Somewhere in the world there’s a company that manufactures prayer journals. And they’re probably working overtime right now.
With the arrival of the new year comes an opportunity for improvement. And as Christians, there is perhaps no area we see more need for improvement than our practice of the spiritual disciplines. So with the arrival of a new year, we resolve to do better, looking for anything that will give us a boost or an edge. Like Bible reading plans. Or Scripture memory apps. Or really fancy, leather-bound, decorative prayer journals with inspirational verses on each page.
Now don’t get me wrong. I have no problem with Bible reading plans. Or Scripture memory apps. Or decorative prayer journals—no matter how fancy they are. In fact, I think all of these items can be wonderful gifts from God to cultivate a life of discipline. But my question is this: Why is it so easy for our reading plans to fizzle out after two weeks? Why do we end up deleting the unused Scripture memory app to make room for a new music download? Why does our prayer journal get dusty on the shelf—with 99 percent of its pages still blank?
Perhaps it has to do with the fact that too often we’re prone to look at the spiritual disciplines all wrong.

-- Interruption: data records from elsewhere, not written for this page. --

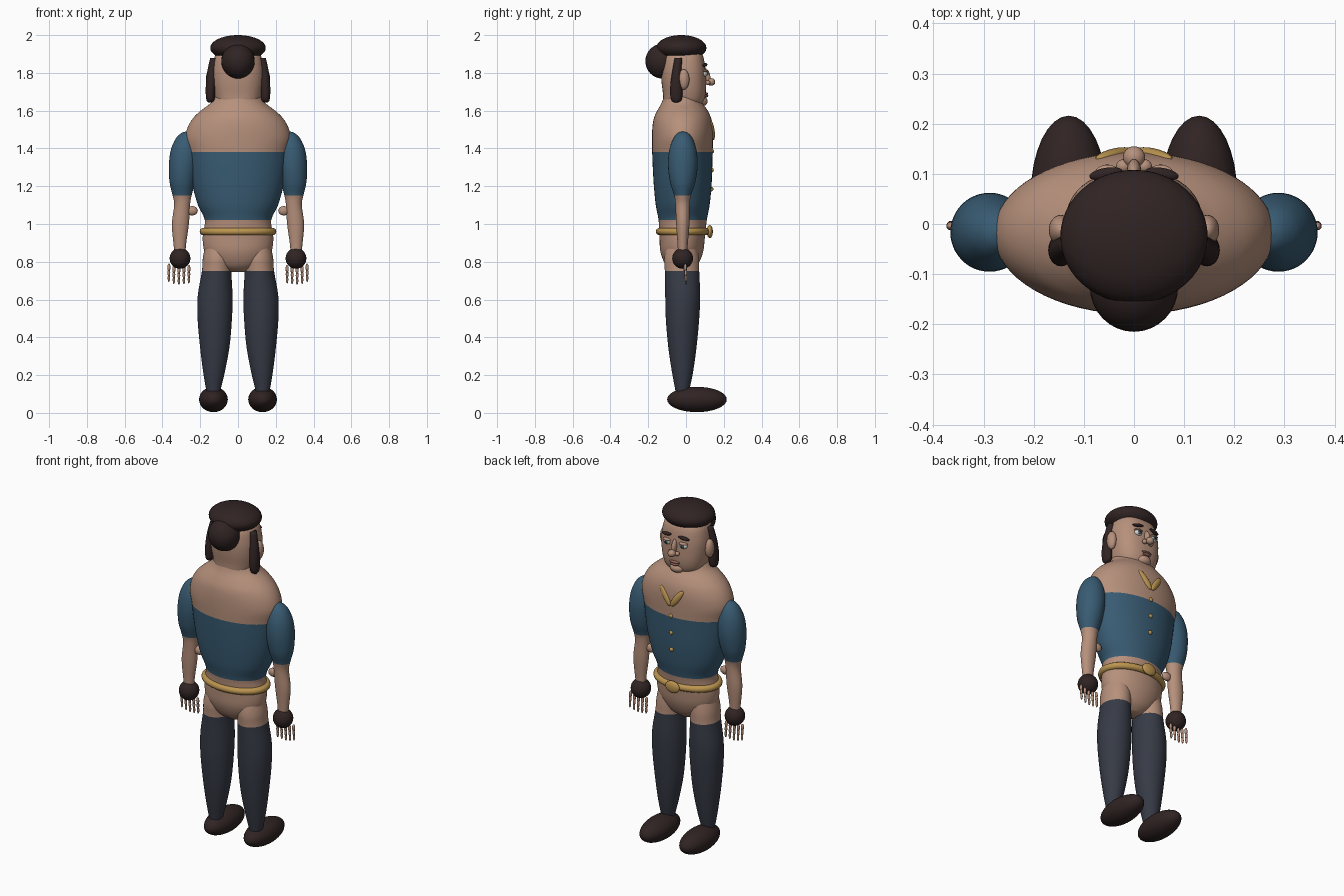
import bpy, bmesh, math
from mathutils import Matrix, Euler

cube = bpy.data.objects.get("Cube")
if cube:
    bpy.data.objects.remove(cube, do_unlink=True)


def material(name, r, g, b):
    m = bpy.data.materials.new(name)
    m.use_nodes = True
    m.diffuse_color = (r, g, b, 1)
    m.node_tree.nodes["Principled BSDF"].inputs["Base Color"].default_value = (r, g, b, 1)
    return m


SKIN = material("skin", .47, .28, .2)
SHIRT = material("blue cloth", .04, .105, .17)
TROUSERS = material("slate cloth", .037, .043, .06)
DARK = material("dark brown", .03, .017, .017)
GOLD = material("gold", .5, .3, .08)
LIPS = material("lips", .3, .13, .1)
WHITE = material("eye white", .7, .68, .63)
IRIS = material("teal iris", .05, .15, .18)


def finish(name, bm, mats):
    bmesh.ops.recalc_face_normals(bm, faces=bm.faces)
    for f in bm.faces:
        f.smooth = True
    mesh = bpy.data.meshes.new(name)
    bm.to_mesh(mesh)
    bm.free()
    for m in mats:
        mesh.materials.append(m)
    ob = bpy.data.objects.new(name, mesh)
    bpy.context.collection.objects.link(ob)
    return ob


def blob(name, mat, loc, radii, rot=(0, 0, 0), seg=32):
    """Ellipsoid at loc."""
    bm = bmesh.new()
    bmesh.ops.create_uvsphere(bm, u_segments=seg, v_segments=seg // 2, radius=1)
    spin = Euler([math.radians(a) for a in rot]).to_matrix().to_4x4()
    bm.transform(Matrix.Translation(loc) @ spin @ Matrix.Diagonal((*radii, 1)))
    return finish(name, bm, [mat])


def pair(name, mat, loc, radii, rot=(0, 0, 0), seg=32):
    """Mirrored ellipsoids on the left (+x) and right."""
    for side, s in (("left", 1), ("right", -1)):
        blob(side + "_" + name, mat, (s * loc[0], loc[1], loc[2]), radii,
             (rot[0], s * rot[1], s * rot[2]), seg)


def smooth_rings(rings, steps=4):
    """Catmull-Rom interpolation between cross-sections."""
    out = []
    for i in range(len(rings) - 1):
        a, b, c, d = (rings[max(0, min(len(rings) - 1, i + k))] for k in (-1, 0, 1, 2))
        for j in range(steps):
            t = j / steps
            out.append([q + t / 2 * (r - p + t * (2 * p - 5 * q + 4 * r - s + t * (3 * (q - r) + s - p)))
                        for p, q, r, s in zip(a, b, c, d)])
    return out + [rings[-1]]


def loft(name, mats, rings, rule=lambda z: 0, power=2, seg=48, side=1):
    """Rings are (z, centre x, radius x, back y, front y)."""
    bm = bmesh.new()
    loops = []
    for z, cx, rx, y0, y1 in smooth_rings(rings):
        loop = []
        for k in range(seg):
            a = math.tau * k / seg
            c, s = (math.copysign(abs(v) ** (2 / power), v) for v in (math.cos(a), math.sin(a)))
            loop.append(bm.verts.new((side * (cx + rx * c), (y0 + y1) / 2 + (y1 - y0) / 2 * s, z)))
        loops.append(loop)
    for lo, hi in zip(loops, loops[1:]):
        for k in range(seg):
            n = (k + 1) % seg
            bm.faces.new((lo[k], lo[n], hi[n], hi[k]))
    bm.faces.new(loops[0])
    bm.faces.new(loops[-1])
    for f in bm.faces:
        f.material_index = rule(f.calc_center_median().z)
    return finish(name, bm, mats)


# Torso: bare hips and shoulders with a cloth band
loft("torso", [SKIN, SHIRT], [
    (.745, 0, .04, -.06, .02), (.78, 0, .12, -.105, .06), (.85, 0, .175, -.135, .09),
    (.93, 0, .187, -.14, .1), (1.02, 0, .176, -.145, .11), (1.1, 0, .212, -.16, .125),
    (1.2, 0, .24, -.17, .135), (1.3, 0, .256, -.176, .139), (1.38, 0, .266, -.179, .141),
    (1.45, 0, .28, -.18, .143), (1.51, 0, .267, -.178, .142), (1.56, 0, .238, -.17, .133),
    (1.6, 0, .197, -.152, .115), (1.64, 0, .145, -.13, .088), (1.68, 0, .12, -.115, .07)],
    rule=lambda z: int(1.02 < z < 1.38), seg=64)

# Head
loft("head", [SKIN], [
    (1.61, 0, .07, -.1, .06), (1.64, 0, .11, -.118, .09), (1.69, 0, .128, -.122, .104),
    (1.76, 0, .138, -.13, .106), (1.83, 0, .136, -.13, .102), (1.9, 0, .115, -.115, .085),
    (1.93, 0, .05, -.06, .04)], power=2.4)
blob("chin", SKIN, (0, .075, 1.65), (.045, .04, .03))
pair("ear", SKIN, (.146, -.012, 1.765), (.024, .03, .054))

# Hair
blob("hair_cap", DARK, (0, -.025, 1.932), (.147, .133, .068), seg=48)
blob("hair_bun", DARK, (0, -.125, 1.862), (.088, .09, .092))
for side, s in (("left", 1), ("right", -1)):
    loft(side + "_side_lock", [DARK], [
        (1.642, .148, .008, -.06, -.045), (1.66, .146, .022, -.08, -.022),
        (1.72, .145, .026, -.084, -.02), (1.8, .138, .026, -.074, -.024),
        (1.88, .125, .022, -.06, -.02)], seg=24, side=s)

# Face
blob("nose_bridge", SKIN, (0, .108, 1.785), (.014, .02, .04), (12, 0, 0), 24)
blob("nose_tip", SKIN, (0, .133, 1.752), (.022, .022, .02), seg=24)
pair("nostril", SKIN, (.021, .115, 1.748), (.015, .014, .013), seg=16)
pair("eye", WHITE, (.053, .096, 1.797), (.023, .018, .017), seg=24)
pair("iris", IRIS, (.053, .109, 1.797), (.012, .008, .012), seg=16)
pair("pupil", DARK, (.053, .115, 1.797), (.006, .004, .006), seg=16)
pair("eyelid", SKIN, (.053, .1, 1.81), (.026, .018, .007), seg=24)
pair("eyebrow", DARK, (.056, .1, 1.842), (.034, .012, .009), (0, 8, -10), 24)
blob("upper_lip", LIPS, (0, .106, 1.69), (.032, .011, .007), seg=24)
blob("lower_lip", LIPS, (0, .106, 1.678), (.026, .012, .008), seg=24)

# Arms, gloves, fingers, legs and shoes
for side, s in (("left", 1), ("right", -1)):
    loft(side + "_arm", [SKIN, SHIRT], [
        (.84, .307, .028, -.042, .006), (.9, .308, .034, -.045, .01), (1, .305, .045, -.052, .018),
        (1.1, .296, .042, -.056, .02), (1.15, .296, .05, -.062, .026), (1.22, .295, .067, -.084, .049),
        (1.31, .289, .077, -.095, .062), (1.39, .283, .073, -.089, .056), (1.45, .278, .053, -.068, .036),
        (1.48, .274, .028, -.045, .012), (1.489, .272, .006, -.022, -.012)],
        rule=lambda z: int(z > 1.15), side=s)
    for i in range(5):
        x = s * (.26 + i * .0265)
        lift = (.0, -.004, -.006, -.002, .008)[i]
        for j in range(3):
            blob(f"{side}_finger_{i}_{j}", SKIN, (x, -.004 + j * .002, .762 - j * .028 + lift),
                 (.0085 - j * .001, .0085 - j * .001, .021), seg=12)
    loft(side + "_leg", [SKIN, TROUSERS], [
        (.11, .13, .035, -.055, .015), (.14, .13, .042, -.06, .022), (.22, .127, .058, -.075, .038),
        (.35, .123, .078, -.094, .056), (.5, .123, .091, -.107, .07), (.62, .121, .092, -.11, .075),
        (.75, .113, .078, -.112, .07), (.82, .108, .078, -.115, .068), (.9, .1, .07, -.1, .055)],
        rule=lambda z: int(z < .75), side=s)
pair("glove", DARK, (.307, -.018, .818), (.055, .055, .055))
pair("elbow_fold", SKIN, (.243, -.018, 1.07), (.03, .018, .025), seg=16)
pair("shoe", DARK, (.13, .058, .071), (.076, .158, .067))

# Belt and buckle
curve = bpy.data.curves.new("belt", "CURVE")
curve.dimensions = "3D"
curve.bevel_depth = .02
curve.bevel_resolution = 3
ring = curve.splines.new("POLY")
ring.points.add(63)
for k, p in enumerate(ring.points):
    a = math.tau * k / 64
    p.co = (.183 * math.cos(a), -.018 + .122 * math.sin(a), .96, 1)
ring.use_cyclic_u = True
ring.use_smooth = True
curve.materials.append(GOLD)
bpy.context.collection.objects.link(bpy.data.objects.new("belt", curve))
blob("buckle", GOLD, (0, .126, .96), (.045, .016, .035))

# Buttons and collar leaves
for i in range(3):
    blob(f"button_{i}", GOLD, (0, .139 - i * .002, 1.385 - i * .1), (.012, .01, .012), seg=16)
pair("collar_leaf", GOLD, (.038, .138, 1.495), (.019, .013, .062), (0, 36, -12), 24)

Tim Morey, in his book Embodying Our Faith, writes: “Am I engaged in the spiritual disciplines? is an important question to ask, but an even more telling question is, Am I growing in love with God and people?” (p. 114). Morey goes on to say, “We must avoid the temptation to measure our spiritual maturity merely by the practice of the disciplines themselves rather than by the fruit that they produce in our lives” (p. 115).
It dawns on me that every year I get discouraged by my lack of discipline, and then I get even more discouraged when my plans for improvement fall apart. But perhaps I’ve been caught up in a self-defeating cycle of trying to succeed in the spiritual disciplines, simply so I can have succeeded in the spiritual disciplines. In other words, I’ve isolated these practices from the rest of my life, keeping them in their own self-contained little bubble.
But the truth is that my reading and my praying and my meditating all have an end (or a goal) that is outside of reading and praying and meditating. And that end is love. Tangible, visible love for God and others. Love that actually makes a difference in the world.
Eugene Peterson writes:
Christians don’t simply learn or study or use Scripture; we assimilate it, take it into our lives in such a way that it gets metabolized into acts of love, cups of cold water, missions into all the world, healing and evangelism and justice in Jesus’ name, hands raised in adoration of the Father, feet washed in company with the Son. (Eat This Book, p. 18).
Perhaps that’s what we’ve been missing. We’ve desired to do better, but we’ve not really understood why we need to be better. We’ve not seen that a quiet moment of prayer or meditation isn’t for the purpose of achieving a private, isolated sense of personal piety (and thus merely generating more moments of prayer and meditation). Rather, these quiet moments are shaping us to be able to engage a lost and hurting world in need of grounded, mature, disciplined ambassadors of Jesus. We’ve failed to see that spiritual disciplines are only worthwhile insofar as they produce fruit.
So if you want to join me in cultivating a lifestyle of spiritual discipline this year, then don’t make it your goal to read the Bible or to pray more. Make it your goal to grow in loving God and others. Only then will you understand what’s really at stake, allowing your spiritual disciplines to truly flourish. Perhaps together we can become people whose lives are marked by a rich spirituality, not just people who keep the prayer journal manufacturers in business.